SOURCE INFORMATION -
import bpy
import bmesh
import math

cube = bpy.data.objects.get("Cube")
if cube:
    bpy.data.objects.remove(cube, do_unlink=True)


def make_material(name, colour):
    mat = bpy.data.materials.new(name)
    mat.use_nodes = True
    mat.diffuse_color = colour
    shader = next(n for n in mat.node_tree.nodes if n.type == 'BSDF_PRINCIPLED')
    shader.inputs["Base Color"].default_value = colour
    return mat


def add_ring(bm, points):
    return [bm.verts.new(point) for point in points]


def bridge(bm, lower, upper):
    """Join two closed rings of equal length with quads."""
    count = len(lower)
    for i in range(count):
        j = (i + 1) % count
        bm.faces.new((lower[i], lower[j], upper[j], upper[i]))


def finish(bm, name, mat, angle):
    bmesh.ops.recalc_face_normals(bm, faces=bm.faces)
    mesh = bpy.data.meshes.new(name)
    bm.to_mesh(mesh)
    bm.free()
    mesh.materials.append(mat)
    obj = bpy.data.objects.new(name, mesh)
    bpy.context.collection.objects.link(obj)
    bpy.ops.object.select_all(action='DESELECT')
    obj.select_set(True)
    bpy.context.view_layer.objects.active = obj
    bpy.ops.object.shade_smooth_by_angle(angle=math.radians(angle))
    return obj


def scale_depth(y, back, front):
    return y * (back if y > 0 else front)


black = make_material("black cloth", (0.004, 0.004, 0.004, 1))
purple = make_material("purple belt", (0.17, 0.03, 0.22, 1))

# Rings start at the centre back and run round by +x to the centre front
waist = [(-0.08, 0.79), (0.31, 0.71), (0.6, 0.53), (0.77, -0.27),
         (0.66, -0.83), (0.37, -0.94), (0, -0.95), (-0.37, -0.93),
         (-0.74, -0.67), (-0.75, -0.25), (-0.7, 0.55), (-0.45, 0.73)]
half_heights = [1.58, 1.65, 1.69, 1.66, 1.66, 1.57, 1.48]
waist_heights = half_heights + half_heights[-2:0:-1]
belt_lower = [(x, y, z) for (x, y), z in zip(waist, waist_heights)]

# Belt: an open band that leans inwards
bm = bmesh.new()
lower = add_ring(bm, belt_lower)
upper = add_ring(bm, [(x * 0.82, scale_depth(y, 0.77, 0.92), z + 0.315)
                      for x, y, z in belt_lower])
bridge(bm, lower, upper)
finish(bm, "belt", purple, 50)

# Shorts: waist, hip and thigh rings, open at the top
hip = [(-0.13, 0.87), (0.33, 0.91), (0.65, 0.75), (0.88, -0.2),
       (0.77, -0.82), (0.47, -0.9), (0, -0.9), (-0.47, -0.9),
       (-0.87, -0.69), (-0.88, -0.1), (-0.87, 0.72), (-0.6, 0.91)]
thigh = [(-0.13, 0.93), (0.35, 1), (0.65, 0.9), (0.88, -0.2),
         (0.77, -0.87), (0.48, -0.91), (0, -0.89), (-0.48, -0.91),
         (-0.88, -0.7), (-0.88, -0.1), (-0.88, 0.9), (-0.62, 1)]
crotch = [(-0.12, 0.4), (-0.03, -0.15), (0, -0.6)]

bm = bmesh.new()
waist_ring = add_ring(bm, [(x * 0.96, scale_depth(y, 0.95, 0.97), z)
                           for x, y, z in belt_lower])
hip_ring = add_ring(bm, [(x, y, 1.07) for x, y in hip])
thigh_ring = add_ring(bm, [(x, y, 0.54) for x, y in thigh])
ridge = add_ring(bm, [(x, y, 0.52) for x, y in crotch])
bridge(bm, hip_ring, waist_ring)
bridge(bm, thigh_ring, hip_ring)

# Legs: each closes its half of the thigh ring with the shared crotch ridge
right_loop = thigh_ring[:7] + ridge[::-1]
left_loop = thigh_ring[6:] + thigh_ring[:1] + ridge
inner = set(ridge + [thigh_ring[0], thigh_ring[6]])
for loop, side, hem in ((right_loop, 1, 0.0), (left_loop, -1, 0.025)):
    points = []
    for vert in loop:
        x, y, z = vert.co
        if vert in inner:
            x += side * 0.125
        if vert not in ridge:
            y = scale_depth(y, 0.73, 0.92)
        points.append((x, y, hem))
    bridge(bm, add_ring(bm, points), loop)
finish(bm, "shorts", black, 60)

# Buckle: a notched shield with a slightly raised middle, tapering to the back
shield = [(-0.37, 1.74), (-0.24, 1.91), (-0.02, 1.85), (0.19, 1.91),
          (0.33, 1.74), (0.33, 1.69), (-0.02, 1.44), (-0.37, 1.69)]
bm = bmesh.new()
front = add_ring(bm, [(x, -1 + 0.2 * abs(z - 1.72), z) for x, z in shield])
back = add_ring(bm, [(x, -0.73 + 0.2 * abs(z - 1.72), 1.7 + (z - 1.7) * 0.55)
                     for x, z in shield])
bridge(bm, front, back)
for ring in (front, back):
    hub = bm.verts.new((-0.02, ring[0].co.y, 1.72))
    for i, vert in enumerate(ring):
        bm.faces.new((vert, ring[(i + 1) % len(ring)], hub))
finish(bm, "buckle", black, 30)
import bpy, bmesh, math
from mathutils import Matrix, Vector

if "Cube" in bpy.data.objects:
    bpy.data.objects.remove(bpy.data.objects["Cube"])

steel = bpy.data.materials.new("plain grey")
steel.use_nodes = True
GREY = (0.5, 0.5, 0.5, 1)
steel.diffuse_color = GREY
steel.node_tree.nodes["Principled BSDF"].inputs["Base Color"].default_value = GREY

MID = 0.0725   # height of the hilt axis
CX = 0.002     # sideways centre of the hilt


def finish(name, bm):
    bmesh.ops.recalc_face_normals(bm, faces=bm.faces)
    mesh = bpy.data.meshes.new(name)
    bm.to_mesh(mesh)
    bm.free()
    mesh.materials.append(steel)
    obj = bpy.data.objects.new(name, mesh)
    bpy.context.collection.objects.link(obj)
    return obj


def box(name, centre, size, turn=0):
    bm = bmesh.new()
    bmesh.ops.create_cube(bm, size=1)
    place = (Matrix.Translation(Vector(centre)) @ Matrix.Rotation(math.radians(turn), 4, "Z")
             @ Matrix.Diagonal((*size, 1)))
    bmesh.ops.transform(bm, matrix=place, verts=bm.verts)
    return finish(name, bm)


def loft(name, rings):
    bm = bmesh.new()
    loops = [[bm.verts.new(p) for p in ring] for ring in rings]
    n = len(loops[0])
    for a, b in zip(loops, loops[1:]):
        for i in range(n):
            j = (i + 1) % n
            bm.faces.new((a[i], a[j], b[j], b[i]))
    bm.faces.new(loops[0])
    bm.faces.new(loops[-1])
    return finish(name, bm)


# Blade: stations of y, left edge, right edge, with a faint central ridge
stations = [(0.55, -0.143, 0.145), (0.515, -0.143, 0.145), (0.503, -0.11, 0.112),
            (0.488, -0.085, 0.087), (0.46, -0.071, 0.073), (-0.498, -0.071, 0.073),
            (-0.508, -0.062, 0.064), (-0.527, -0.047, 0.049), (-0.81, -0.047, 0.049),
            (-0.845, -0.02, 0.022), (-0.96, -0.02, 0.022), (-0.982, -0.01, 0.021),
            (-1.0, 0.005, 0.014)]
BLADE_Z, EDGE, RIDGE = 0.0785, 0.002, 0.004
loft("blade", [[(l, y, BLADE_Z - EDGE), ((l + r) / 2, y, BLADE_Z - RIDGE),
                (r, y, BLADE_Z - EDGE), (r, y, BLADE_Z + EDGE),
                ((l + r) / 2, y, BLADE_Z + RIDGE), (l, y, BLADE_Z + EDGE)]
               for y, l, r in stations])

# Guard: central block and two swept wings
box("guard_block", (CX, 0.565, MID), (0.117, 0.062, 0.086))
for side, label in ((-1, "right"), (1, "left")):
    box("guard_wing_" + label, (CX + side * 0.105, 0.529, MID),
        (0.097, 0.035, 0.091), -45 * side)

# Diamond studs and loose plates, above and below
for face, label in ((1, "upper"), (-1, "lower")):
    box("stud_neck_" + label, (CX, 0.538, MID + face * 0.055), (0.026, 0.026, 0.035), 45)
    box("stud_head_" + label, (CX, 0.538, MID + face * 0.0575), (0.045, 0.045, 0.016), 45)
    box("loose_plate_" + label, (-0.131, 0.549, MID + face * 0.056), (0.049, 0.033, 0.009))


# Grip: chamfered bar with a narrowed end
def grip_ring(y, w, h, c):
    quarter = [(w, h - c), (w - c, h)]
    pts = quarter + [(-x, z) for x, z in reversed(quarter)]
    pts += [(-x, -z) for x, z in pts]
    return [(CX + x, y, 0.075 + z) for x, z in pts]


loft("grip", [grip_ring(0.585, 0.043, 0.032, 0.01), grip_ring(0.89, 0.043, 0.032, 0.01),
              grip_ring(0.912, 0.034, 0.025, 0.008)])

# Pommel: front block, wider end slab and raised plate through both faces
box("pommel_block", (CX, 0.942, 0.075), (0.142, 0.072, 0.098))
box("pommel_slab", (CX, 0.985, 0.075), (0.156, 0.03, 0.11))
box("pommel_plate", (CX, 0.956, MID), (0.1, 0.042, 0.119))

WORK ITEM -
Word for word, restate the lines of the data above that fall between the line holding "right_loop = thigh_ring[:7] + ridge[::-1]" and the line holding "hub = bm.verts.new((-0.02, ring[0].co.y, 1.72))", inclusive, and no other lines.

WRITTEN ANSWER -
right_loop = thigh_ring[:7] + ridge[::-1]
left_loop = thigh_ring[6:] + thigh_ring[:1] + ridge
inner = set(ridge + [thigh_ring[0], thigh_ring[6]])
for loop, side, hem in ((right_loop, 1, 0.0), (left_loop, -1, 0.025)):
    points = []
    for vert in loop:
        x, y, z = vert.co
        if vert in inner:
            x += side * 0.125
        if vert not in ridge:
            y = scale_depth(y, 0.73, 0.92)
        points.append((x, y, hem))
    bridge(bm, add_ring(bm, points), loop)
finish(bm, "shorts", black, 60)

# Buckle: a notched shield with a slightly raised middle, tapering to the back
shield = [(-0.37, 1.74), (-0.24, 1.91), (-0.02, 1.85), (0.19, 1.91),
          (0.33, 1.74), (0.33, 1.69), (-0.02, 1.44), (-0.37, 1.69)]
bm = bmesh.new()
front = add_ring(bm, [(x, -1 + 0.2 * abs(z - 1.72), z) for x, z in shield])
back = add_ring(bm, [(x, -0.73 + 0.2 * abs(z - 1.72), 1.7 + (z - 1.7) * 0.55)
                     for x, z in shield])
bridge(bm, front, back)
for ring in (front, back):
    hub = bm.verts.new((-0.02, ring[0].co.y, 1.72))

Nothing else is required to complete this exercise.